%%

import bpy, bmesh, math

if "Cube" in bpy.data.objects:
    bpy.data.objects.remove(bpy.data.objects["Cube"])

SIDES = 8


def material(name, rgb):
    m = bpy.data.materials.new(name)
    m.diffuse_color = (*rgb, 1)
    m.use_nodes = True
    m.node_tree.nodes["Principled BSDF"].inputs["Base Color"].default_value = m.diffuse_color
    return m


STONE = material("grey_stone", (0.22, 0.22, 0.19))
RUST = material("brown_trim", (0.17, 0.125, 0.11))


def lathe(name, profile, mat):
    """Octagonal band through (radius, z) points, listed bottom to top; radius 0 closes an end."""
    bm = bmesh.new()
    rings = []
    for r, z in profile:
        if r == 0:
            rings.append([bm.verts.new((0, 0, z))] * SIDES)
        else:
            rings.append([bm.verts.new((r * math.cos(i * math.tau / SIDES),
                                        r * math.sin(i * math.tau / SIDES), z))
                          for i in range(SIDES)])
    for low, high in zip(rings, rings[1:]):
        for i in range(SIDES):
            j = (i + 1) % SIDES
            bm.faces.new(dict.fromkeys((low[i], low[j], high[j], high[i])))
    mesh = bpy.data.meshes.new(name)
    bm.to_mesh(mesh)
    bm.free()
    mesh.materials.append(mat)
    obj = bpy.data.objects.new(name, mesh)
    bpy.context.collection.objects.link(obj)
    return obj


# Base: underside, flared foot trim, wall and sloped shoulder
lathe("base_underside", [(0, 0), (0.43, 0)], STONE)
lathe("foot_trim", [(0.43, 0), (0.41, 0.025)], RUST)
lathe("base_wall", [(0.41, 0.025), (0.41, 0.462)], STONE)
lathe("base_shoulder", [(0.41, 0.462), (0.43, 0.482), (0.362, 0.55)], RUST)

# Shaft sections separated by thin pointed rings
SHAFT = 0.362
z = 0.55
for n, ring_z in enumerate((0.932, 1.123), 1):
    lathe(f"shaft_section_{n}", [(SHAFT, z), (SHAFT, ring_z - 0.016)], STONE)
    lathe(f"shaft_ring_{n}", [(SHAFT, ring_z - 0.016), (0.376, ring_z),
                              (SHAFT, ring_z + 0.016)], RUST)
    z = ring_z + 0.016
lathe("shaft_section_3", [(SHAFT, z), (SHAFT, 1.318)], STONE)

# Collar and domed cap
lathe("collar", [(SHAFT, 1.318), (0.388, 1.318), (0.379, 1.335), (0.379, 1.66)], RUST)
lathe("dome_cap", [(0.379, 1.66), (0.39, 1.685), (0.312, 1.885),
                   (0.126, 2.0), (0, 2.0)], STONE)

%%

Scan the records above and report how many lines include the word "materials", without any other text.

2